### WHAT TO PRODUCE
Instruction for the entries that follow: retype exactly the lines from the line with "j = (i + 1) % count" to the line with "# Plain grey finish", both included, and omit all others.

### DATA EXCERPTS
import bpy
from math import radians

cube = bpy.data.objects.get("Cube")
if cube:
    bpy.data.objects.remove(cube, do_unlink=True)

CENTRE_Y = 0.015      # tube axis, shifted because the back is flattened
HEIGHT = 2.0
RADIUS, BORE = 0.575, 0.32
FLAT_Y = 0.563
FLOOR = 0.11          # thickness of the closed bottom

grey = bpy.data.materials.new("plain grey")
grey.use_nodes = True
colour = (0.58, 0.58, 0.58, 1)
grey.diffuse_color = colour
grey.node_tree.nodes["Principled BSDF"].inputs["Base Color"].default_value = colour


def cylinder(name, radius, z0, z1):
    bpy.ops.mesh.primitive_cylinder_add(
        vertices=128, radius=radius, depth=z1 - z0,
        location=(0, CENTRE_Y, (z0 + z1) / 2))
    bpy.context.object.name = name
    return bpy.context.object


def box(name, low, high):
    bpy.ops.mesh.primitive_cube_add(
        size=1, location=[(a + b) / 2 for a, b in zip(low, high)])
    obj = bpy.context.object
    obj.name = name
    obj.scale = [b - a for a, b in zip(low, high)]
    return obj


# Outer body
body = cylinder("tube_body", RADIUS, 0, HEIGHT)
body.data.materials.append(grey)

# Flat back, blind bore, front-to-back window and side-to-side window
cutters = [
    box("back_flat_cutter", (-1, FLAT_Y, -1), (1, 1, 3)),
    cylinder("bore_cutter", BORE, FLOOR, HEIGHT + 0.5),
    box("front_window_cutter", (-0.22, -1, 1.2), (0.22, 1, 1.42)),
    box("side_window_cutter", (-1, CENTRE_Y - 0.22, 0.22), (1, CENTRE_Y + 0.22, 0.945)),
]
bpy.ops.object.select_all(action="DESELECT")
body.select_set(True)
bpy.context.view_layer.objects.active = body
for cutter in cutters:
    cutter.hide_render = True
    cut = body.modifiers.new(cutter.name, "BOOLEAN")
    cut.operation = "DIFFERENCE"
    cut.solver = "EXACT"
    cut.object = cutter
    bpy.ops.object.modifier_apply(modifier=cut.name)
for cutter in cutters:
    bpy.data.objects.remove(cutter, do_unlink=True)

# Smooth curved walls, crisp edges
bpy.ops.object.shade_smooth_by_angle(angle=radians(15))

* * *

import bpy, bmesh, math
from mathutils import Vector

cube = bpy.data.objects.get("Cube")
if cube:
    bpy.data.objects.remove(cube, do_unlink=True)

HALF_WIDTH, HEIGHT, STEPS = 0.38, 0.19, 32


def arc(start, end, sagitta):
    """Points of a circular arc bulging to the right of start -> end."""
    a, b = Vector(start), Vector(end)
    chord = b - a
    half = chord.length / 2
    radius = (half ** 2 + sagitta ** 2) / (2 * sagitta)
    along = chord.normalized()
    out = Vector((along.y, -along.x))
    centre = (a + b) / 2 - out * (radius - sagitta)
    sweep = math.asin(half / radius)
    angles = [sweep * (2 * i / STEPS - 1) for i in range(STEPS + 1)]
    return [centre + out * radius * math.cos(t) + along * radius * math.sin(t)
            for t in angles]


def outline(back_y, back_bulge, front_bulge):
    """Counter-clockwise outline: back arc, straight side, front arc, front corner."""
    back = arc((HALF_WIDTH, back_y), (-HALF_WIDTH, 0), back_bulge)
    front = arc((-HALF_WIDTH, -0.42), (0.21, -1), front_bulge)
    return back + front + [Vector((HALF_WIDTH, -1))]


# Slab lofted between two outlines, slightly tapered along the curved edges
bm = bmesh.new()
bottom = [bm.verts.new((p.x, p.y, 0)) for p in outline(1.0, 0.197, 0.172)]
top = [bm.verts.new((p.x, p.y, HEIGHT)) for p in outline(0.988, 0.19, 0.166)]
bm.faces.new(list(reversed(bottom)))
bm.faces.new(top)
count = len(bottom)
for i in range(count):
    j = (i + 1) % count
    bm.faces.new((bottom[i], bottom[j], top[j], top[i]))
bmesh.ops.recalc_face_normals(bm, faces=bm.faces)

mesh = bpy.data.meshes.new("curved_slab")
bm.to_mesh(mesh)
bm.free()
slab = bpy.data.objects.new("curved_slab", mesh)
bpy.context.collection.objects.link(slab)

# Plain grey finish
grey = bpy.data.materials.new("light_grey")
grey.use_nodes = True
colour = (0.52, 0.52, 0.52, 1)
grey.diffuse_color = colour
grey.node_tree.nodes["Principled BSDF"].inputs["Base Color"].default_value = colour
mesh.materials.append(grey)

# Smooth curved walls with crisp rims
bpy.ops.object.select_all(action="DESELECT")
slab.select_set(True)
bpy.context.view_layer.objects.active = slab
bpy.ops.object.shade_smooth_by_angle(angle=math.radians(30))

### TASK SOLUTION
    j = (i + 1) % count
    bm.faces.new((bottom[i], bottom[j], top[j], top[i]))
bmesh.ops.recalc_face_normals(bm, faces=bm.faces)

mesh = bpy.data.meshes.new("curved_slab")
bm.to_mesh(mesh)
bm.free()
slab = bpy.data.objects.new("curved_slab", mesh)
bpy.context.collection.objects.link(slab)

# Plain grey finish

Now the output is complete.